**Problem to work on**. Among the entries that follow, the required portion opens with the line containing "opening.append(pol(r, a))" and closes with the line containing "[(w[1], w[0]) for". Give that portion again exactly, and nothing else.

Extracted data entries
[Start of section]

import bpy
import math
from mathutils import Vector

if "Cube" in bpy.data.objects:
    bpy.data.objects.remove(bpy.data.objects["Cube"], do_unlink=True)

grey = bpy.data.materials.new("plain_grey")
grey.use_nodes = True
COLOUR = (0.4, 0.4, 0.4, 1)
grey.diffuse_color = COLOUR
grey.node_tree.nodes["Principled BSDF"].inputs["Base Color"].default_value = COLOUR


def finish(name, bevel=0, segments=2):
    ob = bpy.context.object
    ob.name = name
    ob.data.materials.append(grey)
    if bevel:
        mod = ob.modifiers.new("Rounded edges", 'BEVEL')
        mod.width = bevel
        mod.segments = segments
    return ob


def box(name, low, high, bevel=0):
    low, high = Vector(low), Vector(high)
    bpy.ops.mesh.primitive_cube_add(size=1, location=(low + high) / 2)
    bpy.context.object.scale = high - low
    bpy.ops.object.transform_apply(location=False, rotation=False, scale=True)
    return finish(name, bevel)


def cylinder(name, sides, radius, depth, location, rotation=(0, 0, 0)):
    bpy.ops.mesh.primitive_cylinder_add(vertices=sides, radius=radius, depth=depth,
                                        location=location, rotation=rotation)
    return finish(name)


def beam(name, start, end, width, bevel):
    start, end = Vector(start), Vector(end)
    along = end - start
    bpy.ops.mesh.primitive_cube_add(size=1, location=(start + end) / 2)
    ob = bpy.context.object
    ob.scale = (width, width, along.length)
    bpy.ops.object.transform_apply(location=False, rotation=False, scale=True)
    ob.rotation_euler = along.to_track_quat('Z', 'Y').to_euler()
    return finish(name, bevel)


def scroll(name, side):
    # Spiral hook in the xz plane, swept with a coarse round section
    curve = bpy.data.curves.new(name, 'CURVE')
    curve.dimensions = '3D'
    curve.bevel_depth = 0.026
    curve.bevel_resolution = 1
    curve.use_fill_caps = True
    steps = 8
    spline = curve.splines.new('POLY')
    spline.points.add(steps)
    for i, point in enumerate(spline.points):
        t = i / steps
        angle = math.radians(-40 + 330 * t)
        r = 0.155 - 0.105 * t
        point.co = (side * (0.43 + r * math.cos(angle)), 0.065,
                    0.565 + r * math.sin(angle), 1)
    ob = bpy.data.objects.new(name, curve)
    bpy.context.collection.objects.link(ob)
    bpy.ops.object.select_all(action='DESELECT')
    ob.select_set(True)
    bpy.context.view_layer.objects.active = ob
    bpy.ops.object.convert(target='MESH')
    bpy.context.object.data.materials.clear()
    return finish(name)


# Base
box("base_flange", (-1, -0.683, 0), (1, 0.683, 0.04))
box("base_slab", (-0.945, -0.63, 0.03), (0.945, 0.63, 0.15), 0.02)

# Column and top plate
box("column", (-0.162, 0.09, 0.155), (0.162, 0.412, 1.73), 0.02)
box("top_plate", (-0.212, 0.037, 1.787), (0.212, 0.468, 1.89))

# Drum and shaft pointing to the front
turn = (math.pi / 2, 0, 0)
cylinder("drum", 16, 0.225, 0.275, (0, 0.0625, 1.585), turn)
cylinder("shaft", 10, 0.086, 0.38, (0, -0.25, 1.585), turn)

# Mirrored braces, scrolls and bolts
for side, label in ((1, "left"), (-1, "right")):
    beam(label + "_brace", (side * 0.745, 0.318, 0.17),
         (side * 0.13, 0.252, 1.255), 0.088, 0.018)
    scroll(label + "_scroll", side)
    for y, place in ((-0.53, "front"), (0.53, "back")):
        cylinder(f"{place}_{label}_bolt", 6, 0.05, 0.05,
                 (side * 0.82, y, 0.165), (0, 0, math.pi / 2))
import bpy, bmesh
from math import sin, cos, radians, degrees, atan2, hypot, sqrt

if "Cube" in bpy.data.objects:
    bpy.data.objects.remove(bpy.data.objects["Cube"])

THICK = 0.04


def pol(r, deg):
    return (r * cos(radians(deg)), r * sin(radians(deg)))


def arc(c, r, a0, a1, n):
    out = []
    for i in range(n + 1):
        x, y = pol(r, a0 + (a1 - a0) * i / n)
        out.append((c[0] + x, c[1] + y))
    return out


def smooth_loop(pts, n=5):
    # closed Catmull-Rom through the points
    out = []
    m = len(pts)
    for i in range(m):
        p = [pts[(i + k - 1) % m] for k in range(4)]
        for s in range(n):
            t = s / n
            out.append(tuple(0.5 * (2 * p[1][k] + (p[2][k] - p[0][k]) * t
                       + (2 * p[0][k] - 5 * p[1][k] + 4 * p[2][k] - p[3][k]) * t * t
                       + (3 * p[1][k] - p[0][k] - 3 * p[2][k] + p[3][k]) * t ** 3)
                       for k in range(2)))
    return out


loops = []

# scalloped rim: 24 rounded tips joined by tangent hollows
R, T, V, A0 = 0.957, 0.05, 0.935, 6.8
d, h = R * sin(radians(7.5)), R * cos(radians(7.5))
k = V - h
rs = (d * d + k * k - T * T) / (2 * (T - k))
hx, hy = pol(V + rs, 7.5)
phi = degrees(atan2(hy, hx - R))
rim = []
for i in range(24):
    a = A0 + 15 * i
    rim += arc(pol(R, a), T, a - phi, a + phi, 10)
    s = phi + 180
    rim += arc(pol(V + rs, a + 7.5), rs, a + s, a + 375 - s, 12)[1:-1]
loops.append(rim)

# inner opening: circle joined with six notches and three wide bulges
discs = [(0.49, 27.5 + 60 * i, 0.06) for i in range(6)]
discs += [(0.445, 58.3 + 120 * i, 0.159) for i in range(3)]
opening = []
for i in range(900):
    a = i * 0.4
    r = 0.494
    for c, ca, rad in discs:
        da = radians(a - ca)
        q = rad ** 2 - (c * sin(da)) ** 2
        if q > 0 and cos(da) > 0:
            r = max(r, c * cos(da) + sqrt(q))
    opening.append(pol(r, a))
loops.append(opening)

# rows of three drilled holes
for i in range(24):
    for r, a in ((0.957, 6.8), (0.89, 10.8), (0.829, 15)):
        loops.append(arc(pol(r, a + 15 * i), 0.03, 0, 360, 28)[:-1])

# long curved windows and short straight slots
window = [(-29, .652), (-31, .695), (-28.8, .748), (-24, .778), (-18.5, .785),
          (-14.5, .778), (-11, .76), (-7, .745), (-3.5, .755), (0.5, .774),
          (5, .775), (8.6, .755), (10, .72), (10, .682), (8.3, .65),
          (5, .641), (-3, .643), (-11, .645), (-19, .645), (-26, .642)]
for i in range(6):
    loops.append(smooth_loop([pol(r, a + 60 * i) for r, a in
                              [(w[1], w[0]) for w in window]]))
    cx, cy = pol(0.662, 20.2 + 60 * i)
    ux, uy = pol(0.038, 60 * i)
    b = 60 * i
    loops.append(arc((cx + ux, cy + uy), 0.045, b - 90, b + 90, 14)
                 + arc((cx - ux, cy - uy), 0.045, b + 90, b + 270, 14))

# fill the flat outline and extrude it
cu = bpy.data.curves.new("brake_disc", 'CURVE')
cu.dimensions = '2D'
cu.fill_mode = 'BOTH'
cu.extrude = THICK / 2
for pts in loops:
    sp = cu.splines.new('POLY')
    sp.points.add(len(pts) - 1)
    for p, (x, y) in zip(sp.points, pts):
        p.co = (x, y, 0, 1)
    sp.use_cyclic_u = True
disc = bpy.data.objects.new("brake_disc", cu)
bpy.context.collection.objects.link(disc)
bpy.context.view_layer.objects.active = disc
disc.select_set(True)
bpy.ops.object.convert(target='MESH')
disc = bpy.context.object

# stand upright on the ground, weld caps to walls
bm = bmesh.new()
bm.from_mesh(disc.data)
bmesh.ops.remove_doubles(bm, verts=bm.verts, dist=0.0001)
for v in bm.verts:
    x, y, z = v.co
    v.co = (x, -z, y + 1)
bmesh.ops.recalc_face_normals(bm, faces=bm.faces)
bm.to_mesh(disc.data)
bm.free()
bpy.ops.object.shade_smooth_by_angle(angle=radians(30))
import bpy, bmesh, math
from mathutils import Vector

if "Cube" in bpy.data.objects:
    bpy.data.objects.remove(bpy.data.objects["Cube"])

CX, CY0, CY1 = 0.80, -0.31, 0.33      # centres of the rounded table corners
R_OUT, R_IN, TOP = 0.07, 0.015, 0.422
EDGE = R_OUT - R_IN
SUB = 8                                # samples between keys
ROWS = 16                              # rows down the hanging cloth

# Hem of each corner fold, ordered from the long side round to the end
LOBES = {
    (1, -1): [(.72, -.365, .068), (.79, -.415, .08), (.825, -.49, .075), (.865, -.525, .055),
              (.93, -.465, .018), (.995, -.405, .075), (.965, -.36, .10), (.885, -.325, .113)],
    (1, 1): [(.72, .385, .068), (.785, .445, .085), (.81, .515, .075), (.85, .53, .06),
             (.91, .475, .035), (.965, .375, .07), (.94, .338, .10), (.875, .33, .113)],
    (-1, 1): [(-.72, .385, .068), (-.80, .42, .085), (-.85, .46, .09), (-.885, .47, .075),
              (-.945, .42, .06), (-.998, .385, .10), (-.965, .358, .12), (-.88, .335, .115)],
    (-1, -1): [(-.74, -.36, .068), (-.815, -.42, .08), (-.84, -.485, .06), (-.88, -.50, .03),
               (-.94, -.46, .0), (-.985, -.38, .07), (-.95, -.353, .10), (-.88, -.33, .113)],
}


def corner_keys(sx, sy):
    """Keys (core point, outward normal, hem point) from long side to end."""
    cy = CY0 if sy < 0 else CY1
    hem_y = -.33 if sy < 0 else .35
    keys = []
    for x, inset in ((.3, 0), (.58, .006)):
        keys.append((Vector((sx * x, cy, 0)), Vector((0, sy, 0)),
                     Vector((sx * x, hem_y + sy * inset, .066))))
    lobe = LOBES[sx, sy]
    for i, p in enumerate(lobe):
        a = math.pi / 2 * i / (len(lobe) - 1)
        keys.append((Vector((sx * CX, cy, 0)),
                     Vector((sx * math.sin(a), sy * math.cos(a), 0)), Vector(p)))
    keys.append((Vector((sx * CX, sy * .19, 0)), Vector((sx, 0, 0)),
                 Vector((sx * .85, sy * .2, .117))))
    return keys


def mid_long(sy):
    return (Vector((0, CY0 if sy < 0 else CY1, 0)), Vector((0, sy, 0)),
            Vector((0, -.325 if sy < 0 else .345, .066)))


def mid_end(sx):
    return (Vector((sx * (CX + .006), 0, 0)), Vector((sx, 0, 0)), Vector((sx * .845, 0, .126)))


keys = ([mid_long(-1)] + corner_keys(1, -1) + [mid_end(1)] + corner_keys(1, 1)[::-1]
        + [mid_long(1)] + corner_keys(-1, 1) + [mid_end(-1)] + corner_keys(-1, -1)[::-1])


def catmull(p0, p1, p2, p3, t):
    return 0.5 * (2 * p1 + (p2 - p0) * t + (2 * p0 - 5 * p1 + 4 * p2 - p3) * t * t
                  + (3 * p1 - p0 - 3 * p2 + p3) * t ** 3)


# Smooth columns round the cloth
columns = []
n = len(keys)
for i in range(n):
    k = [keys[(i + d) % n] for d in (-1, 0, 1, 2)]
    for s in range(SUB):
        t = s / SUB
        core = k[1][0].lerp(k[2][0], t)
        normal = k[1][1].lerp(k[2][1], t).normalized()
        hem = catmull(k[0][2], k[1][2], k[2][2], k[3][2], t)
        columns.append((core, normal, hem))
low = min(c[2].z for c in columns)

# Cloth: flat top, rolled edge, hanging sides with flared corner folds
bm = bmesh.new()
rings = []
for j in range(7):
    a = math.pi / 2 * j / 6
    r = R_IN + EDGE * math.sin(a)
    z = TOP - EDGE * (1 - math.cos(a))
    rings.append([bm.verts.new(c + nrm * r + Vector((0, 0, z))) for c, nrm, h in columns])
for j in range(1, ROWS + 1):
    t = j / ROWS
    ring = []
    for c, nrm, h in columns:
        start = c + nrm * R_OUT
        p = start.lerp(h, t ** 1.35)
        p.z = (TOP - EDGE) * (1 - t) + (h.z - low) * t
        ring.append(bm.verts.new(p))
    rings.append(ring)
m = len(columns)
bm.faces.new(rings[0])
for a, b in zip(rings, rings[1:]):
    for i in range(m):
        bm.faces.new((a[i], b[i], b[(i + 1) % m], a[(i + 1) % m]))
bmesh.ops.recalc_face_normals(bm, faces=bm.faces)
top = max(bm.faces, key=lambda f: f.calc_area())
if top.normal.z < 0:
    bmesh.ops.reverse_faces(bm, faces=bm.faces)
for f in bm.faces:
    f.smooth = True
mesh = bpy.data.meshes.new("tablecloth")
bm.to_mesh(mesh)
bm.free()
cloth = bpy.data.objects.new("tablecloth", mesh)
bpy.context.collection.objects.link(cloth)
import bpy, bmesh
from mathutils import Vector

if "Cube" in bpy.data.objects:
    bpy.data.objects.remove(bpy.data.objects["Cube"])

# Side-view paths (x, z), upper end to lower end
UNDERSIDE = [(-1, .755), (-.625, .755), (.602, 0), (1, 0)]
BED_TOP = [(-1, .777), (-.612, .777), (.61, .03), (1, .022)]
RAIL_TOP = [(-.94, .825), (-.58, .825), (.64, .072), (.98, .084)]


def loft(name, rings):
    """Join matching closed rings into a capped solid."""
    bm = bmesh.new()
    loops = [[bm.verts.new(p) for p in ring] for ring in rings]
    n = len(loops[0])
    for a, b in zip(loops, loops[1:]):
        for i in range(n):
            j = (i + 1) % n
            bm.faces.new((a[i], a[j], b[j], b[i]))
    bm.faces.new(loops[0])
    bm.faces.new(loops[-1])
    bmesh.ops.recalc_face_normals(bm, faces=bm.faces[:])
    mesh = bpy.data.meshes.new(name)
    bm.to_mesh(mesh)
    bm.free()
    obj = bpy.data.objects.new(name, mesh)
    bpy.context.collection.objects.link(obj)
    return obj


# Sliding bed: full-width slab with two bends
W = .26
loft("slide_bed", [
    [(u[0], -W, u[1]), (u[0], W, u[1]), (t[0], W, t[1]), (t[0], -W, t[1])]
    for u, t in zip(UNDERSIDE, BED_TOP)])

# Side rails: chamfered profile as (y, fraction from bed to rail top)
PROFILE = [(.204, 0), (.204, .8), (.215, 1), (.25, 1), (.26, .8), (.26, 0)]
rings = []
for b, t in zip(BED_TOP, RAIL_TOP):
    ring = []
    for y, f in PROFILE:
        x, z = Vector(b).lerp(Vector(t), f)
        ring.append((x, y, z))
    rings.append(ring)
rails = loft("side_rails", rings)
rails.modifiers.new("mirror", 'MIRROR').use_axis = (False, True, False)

[End of section]

**Response to the exercise**.
    opening.append(pol(r, a))
loops.append(opening)

# rows of three drilled holes
for i in range(24):
    for r, a in ((0.957, 6.8), (0.89, 10.8), (0.829, 15)):
        loops.append(arc(pol(r, a + 15 * i), 0.03, 0, 360, 28)[:-1])

# long curved windows and short straight slots
window = [(-29, .652), (-31, .695), (-28.8, .748), (-24, .778), (-18.5, .785),
          (-14.5, .778), (-11, .76), (-7, .745), (-3.5, .755), (0.5, .774),
          (5, .775), (8.6, .755), (10, .72), (10, .682), (8.3, .65),
          (5, .641), (-3, .643), (-11, .645), (-19, .645), (-26, .642)]
for i in range(6):
    loops.append(smooth_loop([pol(r, a + 60 * i) for r, a in
                              [(w[1], w[0]) for w in window]]))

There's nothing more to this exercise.